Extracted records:
-- -- --

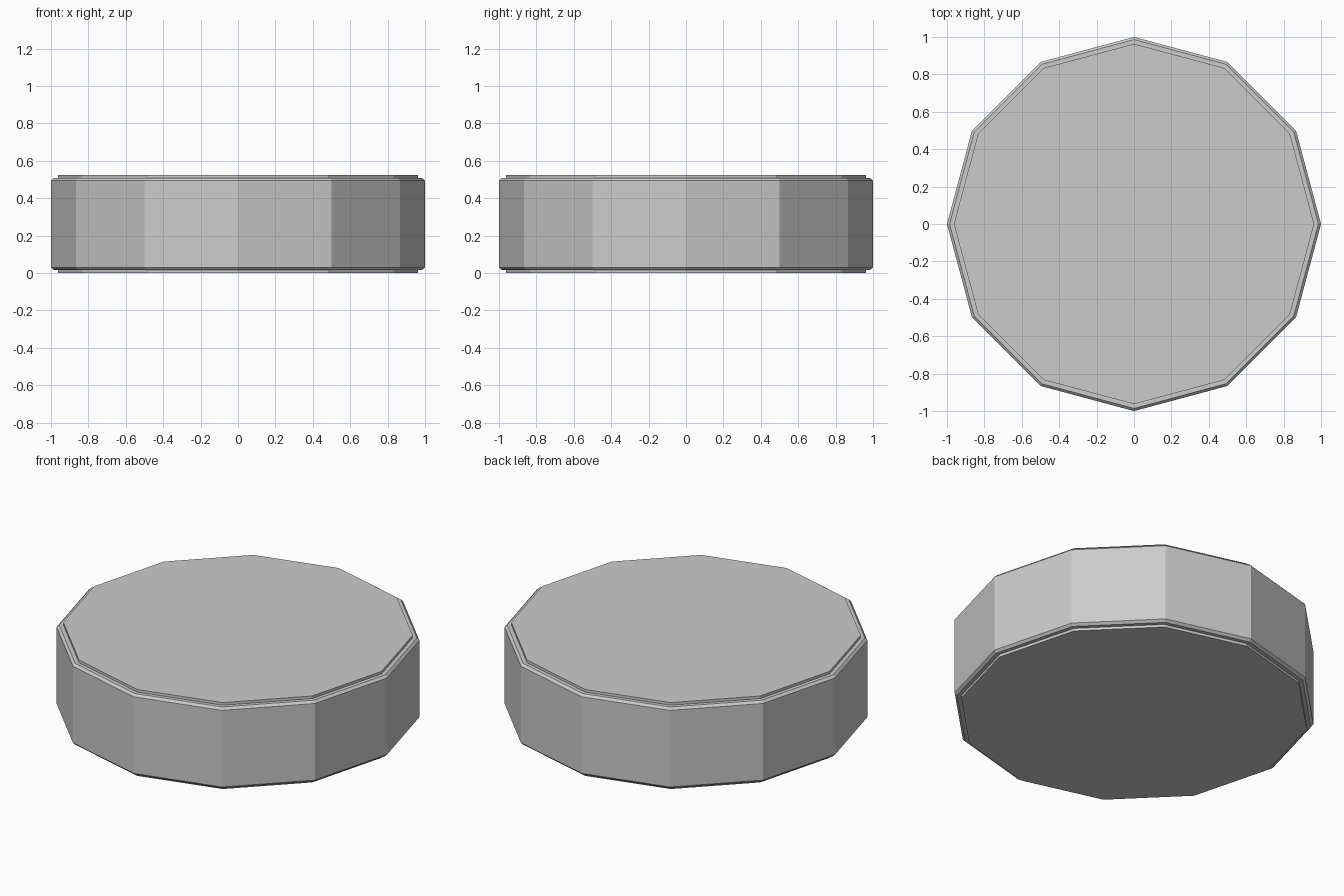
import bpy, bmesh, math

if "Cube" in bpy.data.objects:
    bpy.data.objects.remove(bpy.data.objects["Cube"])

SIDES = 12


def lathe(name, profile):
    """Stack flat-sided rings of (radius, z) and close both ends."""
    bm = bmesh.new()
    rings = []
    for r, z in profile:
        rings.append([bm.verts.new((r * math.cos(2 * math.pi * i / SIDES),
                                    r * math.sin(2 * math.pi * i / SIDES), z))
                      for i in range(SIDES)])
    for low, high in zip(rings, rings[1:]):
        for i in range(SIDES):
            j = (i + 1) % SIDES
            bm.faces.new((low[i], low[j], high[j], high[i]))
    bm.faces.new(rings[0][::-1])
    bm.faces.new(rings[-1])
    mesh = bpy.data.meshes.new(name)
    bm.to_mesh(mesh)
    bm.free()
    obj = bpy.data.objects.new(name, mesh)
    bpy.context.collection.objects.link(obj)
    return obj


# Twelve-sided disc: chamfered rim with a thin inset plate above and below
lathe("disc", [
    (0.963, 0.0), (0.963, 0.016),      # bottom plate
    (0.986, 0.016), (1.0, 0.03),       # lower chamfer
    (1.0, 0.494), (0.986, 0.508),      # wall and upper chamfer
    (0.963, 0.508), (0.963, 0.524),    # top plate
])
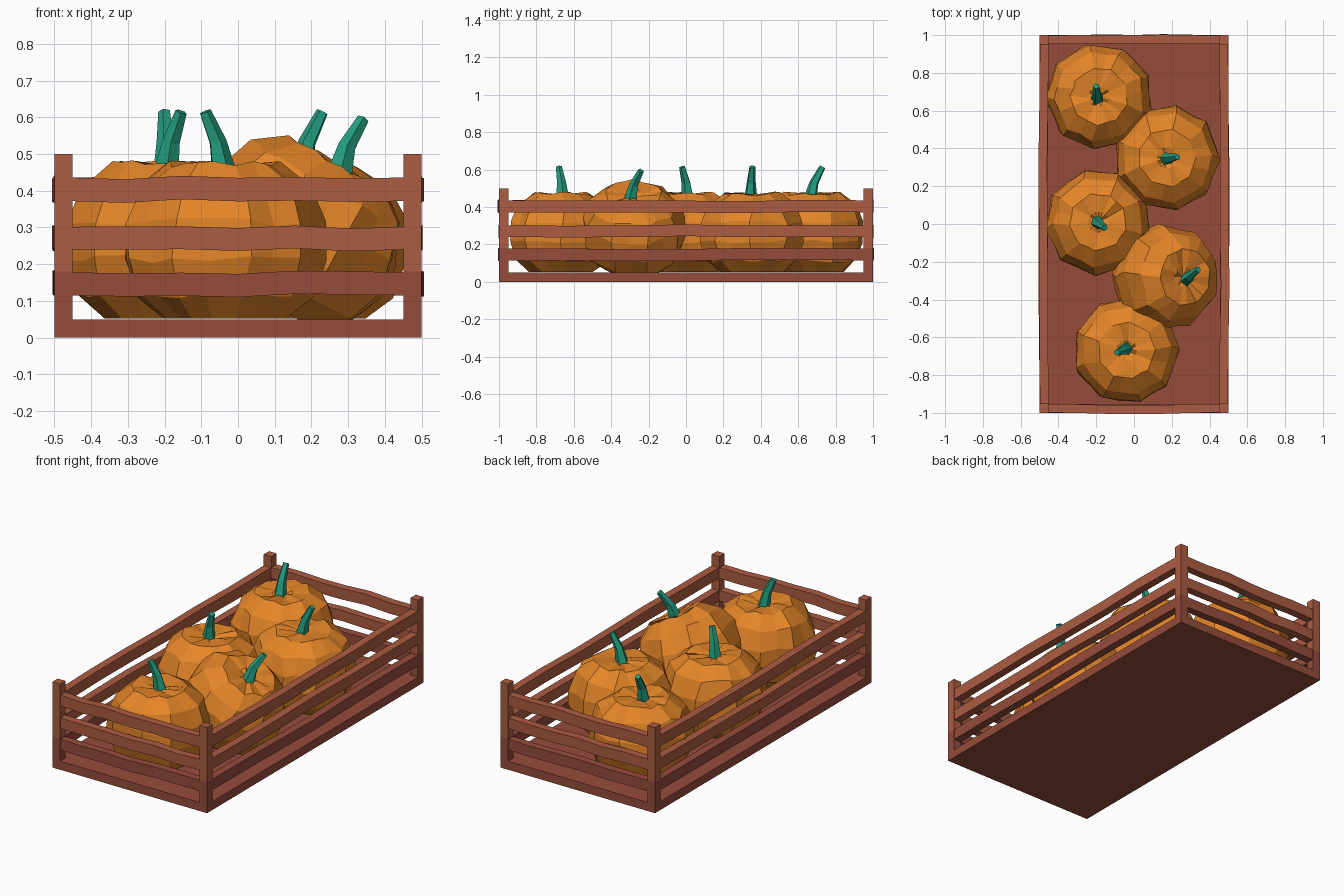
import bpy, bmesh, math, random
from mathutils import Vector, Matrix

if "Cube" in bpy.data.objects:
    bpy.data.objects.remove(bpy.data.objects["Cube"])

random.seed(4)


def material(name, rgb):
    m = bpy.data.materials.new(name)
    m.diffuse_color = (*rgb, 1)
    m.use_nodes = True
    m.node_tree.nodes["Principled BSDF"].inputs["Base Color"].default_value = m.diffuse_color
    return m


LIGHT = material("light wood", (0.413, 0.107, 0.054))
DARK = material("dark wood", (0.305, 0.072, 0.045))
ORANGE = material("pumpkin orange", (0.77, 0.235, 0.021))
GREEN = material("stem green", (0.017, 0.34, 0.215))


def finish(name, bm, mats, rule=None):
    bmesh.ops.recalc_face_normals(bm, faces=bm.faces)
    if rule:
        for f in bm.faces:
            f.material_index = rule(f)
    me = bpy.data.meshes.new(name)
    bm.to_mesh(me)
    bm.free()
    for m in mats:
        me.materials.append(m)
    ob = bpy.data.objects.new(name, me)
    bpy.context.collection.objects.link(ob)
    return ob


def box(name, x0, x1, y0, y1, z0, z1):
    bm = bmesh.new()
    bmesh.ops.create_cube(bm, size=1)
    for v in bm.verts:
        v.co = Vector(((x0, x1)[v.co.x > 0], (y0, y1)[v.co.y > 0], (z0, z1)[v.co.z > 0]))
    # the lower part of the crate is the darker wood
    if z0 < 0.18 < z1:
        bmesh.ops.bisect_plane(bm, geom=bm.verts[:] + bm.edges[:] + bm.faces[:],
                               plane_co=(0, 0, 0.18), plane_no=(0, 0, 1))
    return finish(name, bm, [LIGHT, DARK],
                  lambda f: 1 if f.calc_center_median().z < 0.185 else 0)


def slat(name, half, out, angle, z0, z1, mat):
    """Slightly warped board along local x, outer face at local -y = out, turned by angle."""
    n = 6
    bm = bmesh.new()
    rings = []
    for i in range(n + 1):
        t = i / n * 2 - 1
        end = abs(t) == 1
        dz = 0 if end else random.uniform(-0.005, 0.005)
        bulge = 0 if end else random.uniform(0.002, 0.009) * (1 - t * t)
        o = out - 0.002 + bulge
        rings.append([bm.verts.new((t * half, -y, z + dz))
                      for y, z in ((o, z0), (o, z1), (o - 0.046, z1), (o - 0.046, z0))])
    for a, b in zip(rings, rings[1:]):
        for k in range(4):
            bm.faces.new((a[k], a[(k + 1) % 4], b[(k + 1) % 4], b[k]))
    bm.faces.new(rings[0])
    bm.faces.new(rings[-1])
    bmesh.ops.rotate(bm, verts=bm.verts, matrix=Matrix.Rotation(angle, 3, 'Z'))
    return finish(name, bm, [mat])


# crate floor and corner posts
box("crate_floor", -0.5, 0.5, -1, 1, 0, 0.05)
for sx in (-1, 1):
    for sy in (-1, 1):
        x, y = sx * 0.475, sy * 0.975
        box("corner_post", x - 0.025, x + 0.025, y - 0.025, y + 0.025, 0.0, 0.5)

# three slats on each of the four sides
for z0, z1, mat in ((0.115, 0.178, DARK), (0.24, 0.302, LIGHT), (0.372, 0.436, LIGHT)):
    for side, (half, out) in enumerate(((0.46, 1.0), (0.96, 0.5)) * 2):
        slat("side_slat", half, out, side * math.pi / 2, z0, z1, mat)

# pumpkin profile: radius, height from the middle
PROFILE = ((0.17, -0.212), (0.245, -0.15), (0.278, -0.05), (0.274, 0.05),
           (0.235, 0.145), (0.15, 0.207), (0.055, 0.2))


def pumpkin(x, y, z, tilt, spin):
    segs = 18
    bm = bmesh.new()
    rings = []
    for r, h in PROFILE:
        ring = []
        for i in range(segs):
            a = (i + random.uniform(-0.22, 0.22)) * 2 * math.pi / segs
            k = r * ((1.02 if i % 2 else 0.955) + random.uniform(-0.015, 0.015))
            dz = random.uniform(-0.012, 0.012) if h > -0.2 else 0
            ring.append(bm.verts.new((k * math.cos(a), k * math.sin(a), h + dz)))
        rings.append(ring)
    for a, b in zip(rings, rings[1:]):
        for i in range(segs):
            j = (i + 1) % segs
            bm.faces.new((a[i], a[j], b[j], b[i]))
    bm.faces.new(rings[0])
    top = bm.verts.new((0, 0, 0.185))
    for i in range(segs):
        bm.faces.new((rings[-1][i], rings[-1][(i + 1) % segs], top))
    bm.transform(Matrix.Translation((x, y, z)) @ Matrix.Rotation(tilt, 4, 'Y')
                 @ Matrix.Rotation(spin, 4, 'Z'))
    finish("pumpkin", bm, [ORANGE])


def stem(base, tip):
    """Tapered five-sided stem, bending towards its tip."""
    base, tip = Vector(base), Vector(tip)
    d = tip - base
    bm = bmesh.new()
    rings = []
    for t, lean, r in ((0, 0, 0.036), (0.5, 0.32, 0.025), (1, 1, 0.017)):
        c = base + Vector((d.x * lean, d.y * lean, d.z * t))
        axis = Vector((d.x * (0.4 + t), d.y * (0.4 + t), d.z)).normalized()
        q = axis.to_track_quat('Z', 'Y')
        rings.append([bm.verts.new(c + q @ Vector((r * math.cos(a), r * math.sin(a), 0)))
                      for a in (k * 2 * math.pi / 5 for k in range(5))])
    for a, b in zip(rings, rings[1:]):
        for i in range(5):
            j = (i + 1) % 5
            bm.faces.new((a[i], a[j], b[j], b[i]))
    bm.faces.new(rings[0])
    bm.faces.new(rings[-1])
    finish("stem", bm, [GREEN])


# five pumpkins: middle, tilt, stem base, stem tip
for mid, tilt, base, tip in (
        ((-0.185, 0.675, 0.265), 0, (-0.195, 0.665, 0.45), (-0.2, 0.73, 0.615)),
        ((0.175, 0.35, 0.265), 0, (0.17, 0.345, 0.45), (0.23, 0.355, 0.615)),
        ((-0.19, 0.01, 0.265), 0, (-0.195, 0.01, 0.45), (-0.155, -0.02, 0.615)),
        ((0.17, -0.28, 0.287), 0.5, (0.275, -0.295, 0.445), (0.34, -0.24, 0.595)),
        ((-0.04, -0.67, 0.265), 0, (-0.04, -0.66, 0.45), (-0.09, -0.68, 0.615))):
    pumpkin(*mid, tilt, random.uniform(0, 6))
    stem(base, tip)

-- -- --

WHAT YOU WILL DO: Reproduce, character for character, only the lines of the preceding data that start at the line with "# crate floor and corner posts" and end at the line with "rings.append(ring)", both included.

OUTPUT:
# crate floor and corner posts
box("crate_floor", -0.5, 0.5, -1, 1, 0, 0.05)
for sx in (-1, 1):
    for sy in (-1, 1):
        x, y = sx * 0.475, sy * 0.975
        box("corner_post", x - 0.025, x + 0.025, y - 0.025, y + 0.025, 0.0, 0.5)

# three slats on each of the four sides
for z0, z1, mat in ((0.115, 0.178, DARK), (0.24, 0.302, LIGHT), (0.372, 0.436, LIGHT)):
    for side, (half, out) in enumerate(((0.46, 1.0), (0.96, 0.5)) * 2):
        slat("side_slat", half, out, side * math.pi / 2, z0, z1, mat)

# pumpkin profile: radius, height from the middle
PROFILE = ((0.17, -0.212), (0.245, -0.15), (0.278, -0.05), (0.274, 0.05),
           (0.235, 0.145), (0.15, 0.207), (0.055, 0.2))


def pumpkin(x, y, z, tilt, spin):
    segs = 18
    bm = bmesh.new()
    rings = []
    for r, h in PROFILE:
        ring = []
        for i in range(segs):
            a = (i + random.uniform(-0.22, 0.22)) * 2 * math.pi / segs
            k = r * ((1.02 if i % 2 else 0.955) + random.uniform(-0.015, 0.015))
            dz = random.uniform(-0.012, 0.012) if h > -0.2 else 0
            ring.append(bm.verts.new((k * math.cos(a), k * math.sin(a), h + dz)))
        rings.append(ring)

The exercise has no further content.